Set the data down once more, exactly as it is written.

━━━━━━━━━━━━━━━━━━━━━━━━━━━━━━

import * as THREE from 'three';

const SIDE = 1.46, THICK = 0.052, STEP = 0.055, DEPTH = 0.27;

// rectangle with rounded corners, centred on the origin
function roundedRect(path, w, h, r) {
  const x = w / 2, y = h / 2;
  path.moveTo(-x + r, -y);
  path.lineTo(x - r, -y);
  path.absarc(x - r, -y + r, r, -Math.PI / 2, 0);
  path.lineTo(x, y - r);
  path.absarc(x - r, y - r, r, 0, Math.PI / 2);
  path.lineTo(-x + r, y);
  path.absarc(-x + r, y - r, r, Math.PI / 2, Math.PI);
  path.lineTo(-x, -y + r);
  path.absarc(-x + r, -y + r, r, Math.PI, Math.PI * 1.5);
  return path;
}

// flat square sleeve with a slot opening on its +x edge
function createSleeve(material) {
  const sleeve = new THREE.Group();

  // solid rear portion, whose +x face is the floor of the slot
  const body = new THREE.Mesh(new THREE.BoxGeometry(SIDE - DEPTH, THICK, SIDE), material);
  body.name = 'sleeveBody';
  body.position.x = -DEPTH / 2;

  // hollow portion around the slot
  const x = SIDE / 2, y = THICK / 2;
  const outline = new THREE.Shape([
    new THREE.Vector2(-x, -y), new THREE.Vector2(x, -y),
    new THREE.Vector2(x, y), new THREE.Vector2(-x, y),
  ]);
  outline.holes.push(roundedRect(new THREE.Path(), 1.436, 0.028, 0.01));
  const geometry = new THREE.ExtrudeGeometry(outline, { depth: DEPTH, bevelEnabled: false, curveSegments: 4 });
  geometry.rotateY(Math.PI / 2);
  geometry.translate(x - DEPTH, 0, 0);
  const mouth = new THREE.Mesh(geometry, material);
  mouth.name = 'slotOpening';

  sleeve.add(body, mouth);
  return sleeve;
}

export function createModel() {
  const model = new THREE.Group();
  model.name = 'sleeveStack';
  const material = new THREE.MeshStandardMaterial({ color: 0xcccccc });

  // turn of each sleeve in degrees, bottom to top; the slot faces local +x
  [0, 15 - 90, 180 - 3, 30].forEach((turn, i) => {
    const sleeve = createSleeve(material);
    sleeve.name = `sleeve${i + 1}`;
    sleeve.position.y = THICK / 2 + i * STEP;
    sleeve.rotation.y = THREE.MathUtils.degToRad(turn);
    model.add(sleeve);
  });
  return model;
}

━━━━━━━━━━━━━━━━━━━━━━━━━━━━━━

**Response area**.
import * as THREE from 'three';

const SIDE = 1.46, THICK = 0.052, STEP = 0.055, DEPTH = 0.27;

// rectangle with rounded corners, centred on the origin
function roundedRect(path, w, h, r) {
  const x = w / 2, y = h / 2;
  path.moveTo(-x + r, -y);
  path.lineTo(x - r, -y);
  path.absarc(x - r, -y + r, r, -Math.PI / 2, 0);
  path.lineTo(x, y - r);
  path.absarc(x - r, y - r, r, 0, Math.PI / 2);
  path.lineTo(-x + r, y);
  path.absarc(-x + r, y - r, r, Math.PI / 2, Math.PI);
  path.lineTo(-x, -y + r);
  path.absarc(-x + r, -y + r, r, Math.PI, Math.PI * 1.5);
  return path;
}

// flat square sleeve with a slot opening on its +x edge
function createSleeve(material) {
  const sleeve = new THREE.Group();

  // solid rear portion, whose +x face is the floor of the slot
  const body = new THREE.Mesh(new THREE.BoxGeometry(SIDE - DEPTH, THICK, SIDE), material);
  body.name = 'sleeveBody';
  body.position.x = -DEPTH / 2;

  // hollow portion around the slot
  const x = SIDE / 2, y = THICK / 2;
  const outline = new THREE.Shape([
    new THREE.Vector2(-x, -y), new THREE.Vector2(x, -y),
    new THREE.Vector2(x, y), new THREE.Vector2(-x, y),
  ]);
  outline.holes.push(roundedRect(new THREE.Path(), 1.436, 0.028, 0.01));
  const geometry = new THREE.ExtrudeGeometry(outline, { depth: DEPTH, bevelEnabled: false, curveSegments: 4 });
  geometry.rotateY(Math.PI / 2);
  geometry.translate(x - DEPTH, 0, 0);
  const mouth = new THREE.Mesh(geometry, material);
  mouth.name = 'slotOpening';

  sleeve.add(body, mouth);
  return sleeve;
}

export function createModel() {
  const model = new THREE.Group();
  model.name = 'sleeveStack';
  const material = new THREE.MeshStandardMaterial({ color: 0xcccccc });

  // turn of each sleeve in degrees, bottom to top; the slot faces local +x
  [0, 15 - 90, 180 - 3, 30].forEach((turn, i) => {
    const sleeve = createSleeve(material);
    sleeve.name = `sleeve${i + 1}`;
    sleeve.position.y = THICK / 2 + i * STEP;
    sleeve.rotation.y = THREE.MathUtils.degToRad(turn);
    model.add(sleeve);
  });
  return model;
}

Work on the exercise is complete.